(Provided data Opens)

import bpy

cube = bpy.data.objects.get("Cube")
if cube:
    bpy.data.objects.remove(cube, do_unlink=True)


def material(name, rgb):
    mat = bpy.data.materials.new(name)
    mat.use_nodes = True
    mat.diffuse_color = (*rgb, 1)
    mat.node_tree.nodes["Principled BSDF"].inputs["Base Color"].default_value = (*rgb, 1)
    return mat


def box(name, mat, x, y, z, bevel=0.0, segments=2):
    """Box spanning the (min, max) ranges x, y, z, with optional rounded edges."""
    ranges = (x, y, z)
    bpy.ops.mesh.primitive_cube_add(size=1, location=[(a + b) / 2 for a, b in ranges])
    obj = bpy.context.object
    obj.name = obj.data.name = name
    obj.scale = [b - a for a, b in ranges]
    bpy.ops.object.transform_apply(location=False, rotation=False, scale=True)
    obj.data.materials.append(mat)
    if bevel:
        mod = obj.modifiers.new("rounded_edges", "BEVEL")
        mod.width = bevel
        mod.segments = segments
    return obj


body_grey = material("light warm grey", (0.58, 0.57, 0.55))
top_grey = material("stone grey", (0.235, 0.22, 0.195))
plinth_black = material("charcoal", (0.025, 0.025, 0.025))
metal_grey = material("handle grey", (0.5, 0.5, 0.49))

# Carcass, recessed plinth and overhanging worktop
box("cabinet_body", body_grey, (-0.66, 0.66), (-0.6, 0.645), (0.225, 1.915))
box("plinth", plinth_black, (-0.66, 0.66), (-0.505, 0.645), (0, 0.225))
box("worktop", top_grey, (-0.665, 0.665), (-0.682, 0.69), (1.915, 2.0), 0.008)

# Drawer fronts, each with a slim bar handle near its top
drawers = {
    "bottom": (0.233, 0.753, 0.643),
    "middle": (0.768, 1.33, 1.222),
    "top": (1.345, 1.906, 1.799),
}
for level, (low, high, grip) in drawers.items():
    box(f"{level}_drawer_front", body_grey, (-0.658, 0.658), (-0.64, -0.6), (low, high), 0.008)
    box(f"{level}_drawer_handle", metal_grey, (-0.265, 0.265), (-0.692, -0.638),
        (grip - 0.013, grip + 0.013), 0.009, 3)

(Provided data Closes)

● **Task description**
Could you set down, exactly as written, the lines above between the one holding "mod.segments = segments" and the one holding "0.645), (0.225, 1.915))", inclusive, and nothing more?

● **Result**
        mod.segments = segments
    return obj


body_grey = material("light warm grey", (0.58, 0.57, 0.55))
top_grey = material("stone grey", (0.235, 0.22, 0.195))
plinth_black = material("charcoal", (0.025, 0.025, 0.025))
metal_grey = material("handle grey", (0.5, 0.5, 0.49))

# Carcass, recessed plinth and overhanging worktop
box("cabinet_body", body_grey, (-0.66, 0.66), (-0.6, 0.645), (0.225, 1.915))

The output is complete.